The governor's urgency and the DTSC's new aggressive cleanup schedule is welcome news. Residents in Boyle Heights, Maywood and other communities near the plant have been living in fear since state officials warned last year that their yards and homes might be contaminated with levels of lead high enough to cause learning disabilities and behavioral problems in children and miscarriages in pregnant women. People were told to keep their children from playing in the dirt and to avoid eating fruits or vegetables that touched the soil.
Yet, despite the urgency of the warnings, state officials moved glacially to assess and remove the risk. As of last month, the state had cleaned up only 191 properties, which is a tiny fraction of those affected. The slow pace was frustrating to residents and local elected officials in the working class communities near Exide who watched Brown and his administration's swift reaction to the natural gas leak near Porter Ranch, an affluent suburban neighborhood. It was especially galling because the state bears some responsibility for Exide's contamination — it allowed the plant to operate on a temporary permit and outdated pollution controls for 30 years, despite repeated air-quality and hazardous-waste violations.
DTSC officials downplayed comparisons to Porter Ranch, noting that Exide is one of the largest cleanups of its kind in the nation and insisting that it took time to develop a realistic price tag. The total cost per property is expected to be roughly $45,000.
Brown's proposal would also exempt the cleanup from the California Environmental Quality Act, which means DTSC officials would not have to complete a lengthy environmental impact report before removing lead-laced soil from all homes. However, state officials said they would — and they should — work with the community to reduce potential harms from the cleanup, including noise and exhaust from trucks and heavy construction equipment.

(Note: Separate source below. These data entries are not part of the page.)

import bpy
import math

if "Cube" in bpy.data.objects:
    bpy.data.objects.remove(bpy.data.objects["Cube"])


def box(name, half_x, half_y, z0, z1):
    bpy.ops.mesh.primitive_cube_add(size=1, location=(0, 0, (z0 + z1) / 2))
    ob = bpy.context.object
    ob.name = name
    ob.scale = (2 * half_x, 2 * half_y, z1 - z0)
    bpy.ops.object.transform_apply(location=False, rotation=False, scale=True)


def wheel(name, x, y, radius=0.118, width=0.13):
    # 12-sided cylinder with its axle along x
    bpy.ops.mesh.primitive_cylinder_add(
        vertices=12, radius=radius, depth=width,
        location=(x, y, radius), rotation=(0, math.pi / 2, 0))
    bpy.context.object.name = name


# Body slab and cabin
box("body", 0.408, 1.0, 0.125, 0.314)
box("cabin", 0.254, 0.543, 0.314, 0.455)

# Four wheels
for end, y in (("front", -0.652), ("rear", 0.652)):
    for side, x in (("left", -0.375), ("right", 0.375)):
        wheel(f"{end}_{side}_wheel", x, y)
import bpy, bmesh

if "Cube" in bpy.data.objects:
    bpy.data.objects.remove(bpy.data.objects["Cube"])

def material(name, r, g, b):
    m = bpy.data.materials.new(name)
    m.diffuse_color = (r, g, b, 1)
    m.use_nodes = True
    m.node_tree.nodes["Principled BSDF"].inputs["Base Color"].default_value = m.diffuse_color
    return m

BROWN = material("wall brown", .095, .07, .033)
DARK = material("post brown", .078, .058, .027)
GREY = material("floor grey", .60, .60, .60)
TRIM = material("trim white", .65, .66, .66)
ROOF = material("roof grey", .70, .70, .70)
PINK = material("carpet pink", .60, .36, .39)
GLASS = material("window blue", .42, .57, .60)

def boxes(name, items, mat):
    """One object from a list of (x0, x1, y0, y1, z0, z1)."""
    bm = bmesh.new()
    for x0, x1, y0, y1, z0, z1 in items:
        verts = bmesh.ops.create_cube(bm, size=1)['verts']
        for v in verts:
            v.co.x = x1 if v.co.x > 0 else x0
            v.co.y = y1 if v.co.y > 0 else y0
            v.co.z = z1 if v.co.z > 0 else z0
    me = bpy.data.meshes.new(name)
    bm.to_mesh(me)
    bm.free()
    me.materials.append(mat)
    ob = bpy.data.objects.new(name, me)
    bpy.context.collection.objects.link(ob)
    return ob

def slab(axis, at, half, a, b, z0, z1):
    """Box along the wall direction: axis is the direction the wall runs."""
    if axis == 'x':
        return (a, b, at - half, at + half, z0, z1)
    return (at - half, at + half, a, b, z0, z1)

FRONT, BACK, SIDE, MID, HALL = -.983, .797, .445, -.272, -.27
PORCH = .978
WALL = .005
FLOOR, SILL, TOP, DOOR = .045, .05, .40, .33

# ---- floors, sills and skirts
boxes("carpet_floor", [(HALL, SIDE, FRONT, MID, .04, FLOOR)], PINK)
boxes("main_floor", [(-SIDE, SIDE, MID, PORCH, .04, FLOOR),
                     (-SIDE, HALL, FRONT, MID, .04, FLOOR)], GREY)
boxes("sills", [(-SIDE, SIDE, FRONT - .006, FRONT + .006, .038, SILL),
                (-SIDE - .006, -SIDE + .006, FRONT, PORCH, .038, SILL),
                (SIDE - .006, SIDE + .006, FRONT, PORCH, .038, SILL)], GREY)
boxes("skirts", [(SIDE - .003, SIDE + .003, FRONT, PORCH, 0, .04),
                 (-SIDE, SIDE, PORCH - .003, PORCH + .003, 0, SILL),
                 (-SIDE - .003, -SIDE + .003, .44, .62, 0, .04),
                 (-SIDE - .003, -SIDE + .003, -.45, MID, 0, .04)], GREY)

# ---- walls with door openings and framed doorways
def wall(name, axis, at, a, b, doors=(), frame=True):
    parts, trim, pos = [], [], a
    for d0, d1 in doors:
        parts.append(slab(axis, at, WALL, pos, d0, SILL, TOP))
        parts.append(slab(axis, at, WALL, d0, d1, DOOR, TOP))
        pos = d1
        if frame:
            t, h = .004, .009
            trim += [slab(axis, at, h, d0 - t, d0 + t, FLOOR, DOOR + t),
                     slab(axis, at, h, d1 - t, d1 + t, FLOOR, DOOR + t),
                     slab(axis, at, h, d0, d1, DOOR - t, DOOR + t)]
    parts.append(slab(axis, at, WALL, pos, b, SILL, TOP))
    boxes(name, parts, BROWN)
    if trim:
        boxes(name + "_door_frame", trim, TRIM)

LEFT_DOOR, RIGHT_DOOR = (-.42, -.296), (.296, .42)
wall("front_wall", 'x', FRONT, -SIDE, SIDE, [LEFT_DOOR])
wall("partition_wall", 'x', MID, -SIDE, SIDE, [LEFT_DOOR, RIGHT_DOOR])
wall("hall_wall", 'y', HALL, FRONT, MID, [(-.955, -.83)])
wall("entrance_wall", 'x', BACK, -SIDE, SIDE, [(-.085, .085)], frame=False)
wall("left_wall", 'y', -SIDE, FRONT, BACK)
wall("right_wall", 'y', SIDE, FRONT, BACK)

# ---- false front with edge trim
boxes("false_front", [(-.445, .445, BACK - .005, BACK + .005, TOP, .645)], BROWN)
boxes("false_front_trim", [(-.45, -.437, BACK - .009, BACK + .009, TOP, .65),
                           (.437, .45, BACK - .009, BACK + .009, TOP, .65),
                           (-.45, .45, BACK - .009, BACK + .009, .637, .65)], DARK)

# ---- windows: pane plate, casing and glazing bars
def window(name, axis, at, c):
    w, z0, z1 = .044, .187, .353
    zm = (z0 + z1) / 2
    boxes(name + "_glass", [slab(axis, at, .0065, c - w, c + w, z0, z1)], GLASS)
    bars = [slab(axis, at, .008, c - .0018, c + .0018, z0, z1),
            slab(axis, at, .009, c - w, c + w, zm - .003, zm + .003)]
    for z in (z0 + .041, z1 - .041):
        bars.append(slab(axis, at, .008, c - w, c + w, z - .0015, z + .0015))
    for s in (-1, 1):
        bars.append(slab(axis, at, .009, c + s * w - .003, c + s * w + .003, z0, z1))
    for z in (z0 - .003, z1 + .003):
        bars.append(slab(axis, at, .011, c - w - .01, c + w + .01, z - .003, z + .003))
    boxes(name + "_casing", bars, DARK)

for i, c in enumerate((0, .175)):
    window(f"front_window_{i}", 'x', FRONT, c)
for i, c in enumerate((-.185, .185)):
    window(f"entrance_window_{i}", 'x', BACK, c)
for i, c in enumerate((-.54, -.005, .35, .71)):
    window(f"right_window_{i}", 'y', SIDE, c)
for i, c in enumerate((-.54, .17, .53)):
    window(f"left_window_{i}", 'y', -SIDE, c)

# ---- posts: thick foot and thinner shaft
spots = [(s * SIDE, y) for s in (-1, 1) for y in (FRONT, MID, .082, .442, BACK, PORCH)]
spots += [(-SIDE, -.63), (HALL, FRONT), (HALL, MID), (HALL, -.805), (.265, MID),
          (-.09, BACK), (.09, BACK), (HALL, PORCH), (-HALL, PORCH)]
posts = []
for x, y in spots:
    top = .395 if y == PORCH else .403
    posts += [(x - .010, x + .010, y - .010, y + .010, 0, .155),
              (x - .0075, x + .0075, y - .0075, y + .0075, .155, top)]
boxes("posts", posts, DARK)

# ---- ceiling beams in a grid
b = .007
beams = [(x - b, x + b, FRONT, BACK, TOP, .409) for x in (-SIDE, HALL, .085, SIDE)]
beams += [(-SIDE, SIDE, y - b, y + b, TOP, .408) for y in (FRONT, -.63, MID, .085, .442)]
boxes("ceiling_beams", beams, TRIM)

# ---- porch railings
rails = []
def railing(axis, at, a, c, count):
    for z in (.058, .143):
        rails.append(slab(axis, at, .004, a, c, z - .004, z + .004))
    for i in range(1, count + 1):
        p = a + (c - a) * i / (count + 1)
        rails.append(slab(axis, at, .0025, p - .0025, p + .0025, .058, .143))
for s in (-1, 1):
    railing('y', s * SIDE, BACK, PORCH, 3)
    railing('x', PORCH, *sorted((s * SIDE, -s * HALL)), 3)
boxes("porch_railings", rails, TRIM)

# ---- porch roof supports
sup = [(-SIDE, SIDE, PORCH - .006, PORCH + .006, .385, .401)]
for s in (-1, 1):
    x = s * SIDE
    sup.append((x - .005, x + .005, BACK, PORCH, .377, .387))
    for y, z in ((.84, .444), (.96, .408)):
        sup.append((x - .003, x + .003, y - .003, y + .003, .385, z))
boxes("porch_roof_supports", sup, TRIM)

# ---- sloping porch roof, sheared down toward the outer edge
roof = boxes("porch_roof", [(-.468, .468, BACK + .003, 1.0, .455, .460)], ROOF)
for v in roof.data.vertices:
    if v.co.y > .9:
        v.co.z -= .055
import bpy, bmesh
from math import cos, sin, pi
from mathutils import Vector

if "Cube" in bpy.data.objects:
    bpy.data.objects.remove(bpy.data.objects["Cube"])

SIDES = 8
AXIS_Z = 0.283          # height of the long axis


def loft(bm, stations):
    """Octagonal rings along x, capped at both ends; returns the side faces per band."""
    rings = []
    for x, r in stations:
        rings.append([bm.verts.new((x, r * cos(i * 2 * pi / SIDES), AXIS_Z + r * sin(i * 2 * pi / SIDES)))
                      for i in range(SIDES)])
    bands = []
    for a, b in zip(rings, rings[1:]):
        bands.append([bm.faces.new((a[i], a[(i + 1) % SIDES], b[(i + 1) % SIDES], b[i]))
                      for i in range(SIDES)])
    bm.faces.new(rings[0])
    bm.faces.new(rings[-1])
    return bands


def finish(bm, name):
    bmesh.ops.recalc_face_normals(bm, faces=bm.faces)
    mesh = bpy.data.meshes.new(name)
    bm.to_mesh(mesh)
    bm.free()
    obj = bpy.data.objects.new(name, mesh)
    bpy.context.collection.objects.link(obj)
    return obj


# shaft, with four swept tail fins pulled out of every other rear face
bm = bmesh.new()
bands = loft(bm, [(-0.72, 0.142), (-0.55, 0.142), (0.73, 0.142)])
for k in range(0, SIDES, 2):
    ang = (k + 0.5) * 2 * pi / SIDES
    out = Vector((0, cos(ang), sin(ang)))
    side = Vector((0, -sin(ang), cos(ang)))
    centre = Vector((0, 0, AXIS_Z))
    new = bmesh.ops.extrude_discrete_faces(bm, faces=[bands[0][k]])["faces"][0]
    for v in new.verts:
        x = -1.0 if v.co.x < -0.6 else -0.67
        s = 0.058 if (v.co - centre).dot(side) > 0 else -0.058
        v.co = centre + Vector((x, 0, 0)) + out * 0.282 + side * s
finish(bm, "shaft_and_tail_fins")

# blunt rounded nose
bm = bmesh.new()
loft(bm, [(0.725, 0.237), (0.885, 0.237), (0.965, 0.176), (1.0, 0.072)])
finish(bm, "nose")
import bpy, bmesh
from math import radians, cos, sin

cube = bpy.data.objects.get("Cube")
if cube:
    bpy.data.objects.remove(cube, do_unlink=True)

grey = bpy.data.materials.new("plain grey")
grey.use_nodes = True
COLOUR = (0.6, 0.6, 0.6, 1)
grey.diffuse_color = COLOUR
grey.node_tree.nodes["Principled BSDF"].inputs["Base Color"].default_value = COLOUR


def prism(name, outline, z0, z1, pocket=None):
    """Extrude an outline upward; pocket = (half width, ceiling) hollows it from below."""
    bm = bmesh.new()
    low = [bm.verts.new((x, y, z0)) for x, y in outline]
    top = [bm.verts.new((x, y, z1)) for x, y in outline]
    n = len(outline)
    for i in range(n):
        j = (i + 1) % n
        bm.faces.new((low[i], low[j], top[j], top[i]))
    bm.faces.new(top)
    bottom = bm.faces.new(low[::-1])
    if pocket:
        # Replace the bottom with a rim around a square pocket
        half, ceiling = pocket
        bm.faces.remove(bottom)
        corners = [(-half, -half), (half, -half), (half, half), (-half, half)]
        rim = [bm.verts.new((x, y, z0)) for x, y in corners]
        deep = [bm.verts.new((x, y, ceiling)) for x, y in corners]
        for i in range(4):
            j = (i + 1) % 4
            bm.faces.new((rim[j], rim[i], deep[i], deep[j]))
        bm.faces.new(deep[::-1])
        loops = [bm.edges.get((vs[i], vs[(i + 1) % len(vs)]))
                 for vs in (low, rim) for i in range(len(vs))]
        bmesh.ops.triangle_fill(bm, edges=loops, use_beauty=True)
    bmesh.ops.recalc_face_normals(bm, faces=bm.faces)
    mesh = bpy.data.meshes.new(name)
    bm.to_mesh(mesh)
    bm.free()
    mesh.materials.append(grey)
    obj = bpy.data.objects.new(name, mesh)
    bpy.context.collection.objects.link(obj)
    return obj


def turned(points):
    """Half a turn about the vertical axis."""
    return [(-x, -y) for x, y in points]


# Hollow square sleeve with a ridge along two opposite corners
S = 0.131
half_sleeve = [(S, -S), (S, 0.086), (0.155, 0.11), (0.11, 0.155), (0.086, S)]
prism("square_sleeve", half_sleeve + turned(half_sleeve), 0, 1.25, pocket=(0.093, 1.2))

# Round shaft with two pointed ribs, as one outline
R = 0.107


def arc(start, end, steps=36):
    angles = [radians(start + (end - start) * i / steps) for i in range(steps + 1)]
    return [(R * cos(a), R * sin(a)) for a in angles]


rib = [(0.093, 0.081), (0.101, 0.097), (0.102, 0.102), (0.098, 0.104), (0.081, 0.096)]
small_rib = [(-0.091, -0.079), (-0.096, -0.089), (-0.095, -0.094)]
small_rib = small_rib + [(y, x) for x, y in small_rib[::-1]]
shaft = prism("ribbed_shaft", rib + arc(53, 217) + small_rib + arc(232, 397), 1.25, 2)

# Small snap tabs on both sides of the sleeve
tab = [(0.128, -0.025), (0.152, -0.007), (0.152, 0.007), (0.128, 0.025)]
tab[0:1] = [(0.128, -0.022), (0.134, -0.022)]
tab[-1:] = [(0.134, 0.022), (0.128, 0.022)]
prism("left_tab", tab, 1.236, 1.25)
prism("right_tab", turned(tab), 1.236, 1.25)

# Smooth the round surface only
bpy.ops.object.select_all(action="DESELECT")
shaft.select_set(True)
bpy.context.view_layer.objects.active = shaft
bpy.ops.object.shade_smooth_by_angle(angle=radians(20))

The governor's proposal also includes funding to improve community outreach on Exide-related health concerns, and it calls for the state to hire local workers and contract with local businesses for the cleanup. This is a good start to make amends for decades of neglect. Brown and lawmakers have said Exide is a priority and now they are beginning to prove it.